Western and Clark’s grebes, with their distinctive red eyes, graceful necks and long yellow bills, have returned to the Thermalito Afterbay for their nesting season. The shallow nature of the Afterbay is perfect for these two species of grebes who, along with only a few other aquatic bird species, actually nest on the water. DWR voluntarily restricts the elevation of the Thermalito Afterbay because significant decreases in reservoir elevation could strand the nests out of the water or submerge them if elevations increase. Find more information about the grebes at the DWR Updates webpage. Photos can be found on DWR’s Pixel webpage – enter Grebes in the search bar after creating a user name and password to log in.
Oroville Area Algal Blooms Status
DWR environmental scientists regularly monitor Lake Oroville, the Thermalito North Forebay, and the Thermalito Afterbay for cyanobacteria (blue-green algae) and their toxins. There are currently no Harmful Algal Bloom (HAB) advisories for Lake Oroville, the Thermalito Forebay, or the Thermalito Afterbay.

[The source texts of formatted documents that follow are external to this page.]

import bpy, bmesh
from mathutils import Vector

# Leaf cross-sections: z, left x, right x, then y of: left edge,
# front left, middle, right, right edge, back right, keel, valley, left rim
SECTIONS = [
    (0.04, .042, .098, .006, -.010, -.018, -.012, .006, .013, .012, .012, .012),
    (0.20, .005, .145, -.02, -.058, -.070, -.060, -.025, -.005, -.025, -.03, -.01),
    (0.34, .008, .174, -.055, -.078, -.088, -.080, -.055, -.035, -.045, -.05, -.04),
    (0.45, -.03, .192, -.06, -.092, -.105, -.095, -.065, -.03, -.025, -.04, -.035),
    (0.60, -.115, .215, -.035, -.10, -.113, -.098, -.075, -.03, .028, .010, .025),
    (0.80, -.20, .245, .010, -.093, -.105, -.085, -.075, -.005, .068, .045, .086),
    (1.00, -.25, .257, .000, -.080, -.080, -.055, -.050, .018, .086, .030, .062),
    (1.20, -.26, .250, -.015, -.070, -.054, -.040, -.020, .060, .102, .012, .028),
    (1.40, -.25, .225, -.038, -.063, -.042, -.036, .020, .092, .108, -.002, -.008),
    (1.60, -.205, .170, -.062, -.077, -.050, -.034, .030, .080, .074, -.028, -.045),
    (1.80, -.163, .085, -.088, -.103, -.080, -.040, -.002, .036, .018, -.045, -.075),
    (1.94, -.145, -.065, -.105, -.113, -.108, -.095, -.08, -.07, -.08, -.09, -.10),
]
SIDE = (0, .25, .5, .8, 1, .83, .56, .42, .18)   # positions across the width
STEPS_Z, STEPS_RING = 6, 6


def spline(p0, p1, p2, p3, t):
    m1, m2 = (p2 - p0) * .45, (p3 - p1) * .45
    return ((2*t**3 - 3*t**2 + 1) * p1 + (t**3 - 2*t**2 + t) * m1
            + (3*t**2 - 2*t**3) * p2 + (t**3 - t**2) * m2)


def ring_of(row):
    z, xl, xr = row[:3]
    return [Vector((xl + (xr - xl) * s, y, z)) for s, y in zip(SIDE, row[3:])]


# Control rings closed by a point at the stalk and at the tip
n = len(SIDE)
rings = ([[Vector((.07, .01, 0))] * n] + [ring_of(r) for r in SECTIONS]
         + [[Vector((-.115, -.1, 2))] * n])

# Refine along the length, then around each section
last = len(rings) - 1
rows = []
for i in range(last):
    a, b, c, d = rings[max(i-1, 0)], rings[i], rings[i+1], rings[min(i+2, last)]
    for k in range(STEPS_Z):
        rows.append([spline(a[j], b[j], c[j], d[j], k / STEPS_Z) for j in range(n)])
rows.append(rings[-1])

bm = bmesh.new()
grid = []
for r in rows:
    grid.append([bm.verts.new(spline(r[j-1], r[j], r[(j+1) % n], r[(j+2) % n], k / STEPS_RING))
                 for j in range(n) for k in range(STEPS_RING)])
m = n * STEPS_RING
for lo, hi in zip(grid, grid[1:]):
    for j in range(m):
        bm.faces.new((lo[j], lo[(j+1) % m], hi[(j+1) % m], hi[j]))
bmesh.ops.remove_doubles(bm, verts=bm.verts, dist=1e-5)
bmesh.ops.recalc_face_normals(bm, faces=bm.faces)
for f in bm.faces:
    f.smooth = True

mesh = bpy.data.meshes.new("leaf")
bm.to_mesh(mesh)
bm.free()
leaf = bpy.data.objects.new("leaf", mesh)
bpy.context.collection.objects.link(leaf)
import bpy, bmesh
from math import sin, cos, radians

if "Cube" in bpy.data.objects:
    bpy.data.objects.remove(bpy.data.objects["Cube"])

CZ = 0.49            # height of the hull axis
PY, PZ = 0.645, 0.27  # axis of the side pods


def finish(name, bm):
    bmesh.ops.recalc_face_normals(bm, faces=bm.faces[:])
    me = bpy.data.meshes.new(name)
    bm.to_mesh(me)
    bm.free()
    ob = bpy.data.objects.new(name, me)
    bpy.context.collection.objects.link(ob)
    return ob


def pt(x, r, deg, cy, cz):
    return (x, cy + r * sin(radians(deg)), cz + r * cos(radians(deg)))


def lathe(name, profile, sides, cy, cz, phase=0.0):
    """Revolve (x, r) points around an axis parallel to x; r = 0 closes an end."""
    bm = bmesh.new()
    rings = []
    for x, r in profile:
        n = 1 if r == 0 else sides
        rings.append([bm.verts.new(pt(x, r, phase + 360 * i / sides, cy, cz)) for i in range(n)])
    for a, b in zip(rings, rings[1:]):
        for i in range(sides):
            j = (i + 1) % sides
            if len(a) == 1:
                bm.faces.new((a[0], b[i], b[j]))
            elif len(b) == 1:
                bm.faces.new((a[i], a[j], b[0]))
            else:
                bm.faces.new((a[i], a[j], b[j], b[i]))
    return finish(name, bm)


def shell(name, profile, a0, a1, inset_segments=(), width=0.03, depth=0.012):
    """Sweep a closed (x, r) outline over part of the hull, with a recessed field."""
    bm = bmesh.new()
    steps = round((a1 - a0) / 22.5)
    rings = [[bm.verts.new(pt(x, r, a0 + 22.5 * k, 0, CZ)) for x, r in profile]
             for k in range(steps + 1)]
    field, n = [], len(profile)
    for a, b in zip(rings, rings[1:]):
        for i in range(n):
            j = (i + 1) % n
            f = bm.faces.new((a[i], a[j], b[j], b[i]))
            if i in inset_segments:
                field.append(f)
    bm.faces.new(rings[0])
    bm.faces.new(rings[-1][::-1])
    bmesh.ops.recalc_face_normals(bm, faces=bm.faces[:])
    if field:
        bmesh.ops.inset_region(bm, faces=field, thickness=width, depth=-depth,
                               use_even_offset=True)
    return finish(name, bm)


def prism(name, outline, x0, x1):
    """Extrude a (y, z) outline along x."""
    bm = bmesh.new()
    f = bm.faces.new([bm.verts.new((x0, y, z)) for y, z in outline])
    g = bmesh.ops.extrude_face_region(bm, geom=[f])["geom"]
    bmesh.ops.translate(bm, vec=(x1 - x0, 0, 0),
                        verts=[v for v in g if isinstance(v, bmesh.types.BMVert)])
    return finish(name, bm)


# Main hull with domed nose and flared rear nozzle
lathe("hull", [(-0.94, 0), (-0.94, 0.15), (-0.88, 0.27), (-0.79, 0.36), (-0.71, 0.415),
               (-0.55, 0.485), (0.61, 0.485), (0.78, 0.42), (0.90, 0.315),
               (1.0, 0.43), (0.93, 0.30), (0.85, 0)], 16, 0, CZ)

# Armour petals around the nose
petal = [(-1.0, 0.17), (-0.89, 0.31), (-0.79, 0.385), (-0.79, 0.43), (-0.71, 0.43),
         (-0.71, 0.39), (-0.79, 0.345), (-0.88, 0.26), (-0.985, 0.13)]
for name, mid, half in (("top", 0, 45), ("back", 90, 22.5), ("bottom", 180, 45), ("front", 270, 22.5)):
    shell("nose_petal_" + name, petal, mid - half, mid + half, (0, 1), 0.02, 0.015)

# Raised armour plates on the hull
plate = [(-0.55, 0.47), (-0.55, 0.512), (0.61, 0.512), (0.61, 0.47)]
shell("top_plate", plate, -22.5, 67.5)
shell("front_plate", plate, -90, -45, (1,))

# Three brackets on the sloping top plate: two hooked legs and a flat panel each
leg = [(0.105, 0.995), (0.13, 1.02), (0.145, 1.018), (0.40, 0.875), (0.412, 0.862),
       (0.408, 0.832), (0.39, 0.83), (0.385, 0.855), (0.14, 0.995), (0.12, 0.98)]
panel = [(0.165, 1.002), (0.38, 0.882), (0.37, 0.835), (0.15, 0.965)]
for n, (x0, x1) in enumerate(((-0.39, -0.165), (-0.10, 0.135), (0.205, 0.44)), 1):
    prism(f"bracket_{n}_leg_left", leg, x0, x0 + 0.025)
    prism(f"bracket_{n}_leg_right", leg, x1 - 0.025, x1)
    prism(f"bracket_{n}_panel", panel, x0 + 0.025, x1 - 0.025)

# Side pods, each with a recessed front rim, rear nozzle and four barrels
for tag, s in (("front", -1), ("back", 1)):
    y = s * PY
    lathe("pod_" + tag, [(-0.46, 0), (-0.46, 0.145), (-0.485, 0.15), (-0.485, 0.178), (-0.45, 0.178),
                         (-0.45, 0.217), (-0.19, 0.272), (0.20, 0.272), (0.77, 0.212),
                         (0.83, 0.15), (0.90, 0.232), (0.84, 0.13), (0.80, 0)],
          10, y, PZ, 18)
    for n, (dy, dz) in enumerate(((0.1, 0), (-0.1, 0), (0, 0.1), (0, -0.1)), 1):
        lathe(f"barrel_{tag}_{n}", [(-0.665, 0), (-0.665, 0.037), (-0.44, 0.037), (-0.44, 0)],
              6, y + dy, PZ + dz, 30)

Algal blooms continue to be present in many locations around Lake Oroville. Lab analysis of water samples from these water bodies continues to find minimal or no amounts of cyanobacteria in the algae. Sampling continues weekly and if elevated levels of cyanobacteria or toxins are found, DWR staff will work with California’s Regional Water Quality Control Board and recreation area managers to notify the public and post advisory signs at the affected waterbody. Non-toxic algal blooms can be irritating or even dangerous to pets and small children. To learn more about HABs, visit the Water Board’s website and DWR’s digital article on the DWR Updates webpage. The public is encouraged to report algal blooms on the HAB reporting webpage.
DWR Water Education Program Educates Youth Online This Summer
Missing Summer Camp? Join DWR’s virtual Summer Camp. DWR Staff will be providing fun activities relating to DWR’s recent Water Wednesday’s videos. The family-friendly programs are designed for kids 10 to 14 but are appropriate for anyone who would like to learn more about California’s water resources. Each video is available on DWR’s YouTube channel and a listing of all the program’s episodes can be found by clicking the Playlists tab. Activity suggestions and information can be found in the video’s comment section as they are added each week.
Current Lake Operations
The elevation of Oroville’s reservoir is about 760 feet and storage is about 1.77 million acre-feet. Daily average inflows to the lake have ranged between 1,365 cfs (cubic feet per second) to 2,025 over the past week. An excessive heat watch is in effect this weekend through Sunday evening and high temperatures will continue into the week of August 17. The Northern Sierra Basin rainfall totals remains below average for the year, at 63 percent of normal.
The total releases to Feather River are 2,300 cfs to meet downstream Bay-Delta water quality and flow standards. Flows through the City of Oroville are about 1,550 cfs. Flows from the Thermalito Afterbay Outlet (Outlet) are about 750 cfs for a total of 2,300 cfs for the Feather River’s high flow channel downstream of the Outlet. Throughout the week flows through the City of Oroville and the Outlet may fluctuate for fisheries purposes.
All data as of midnight 8/13/2020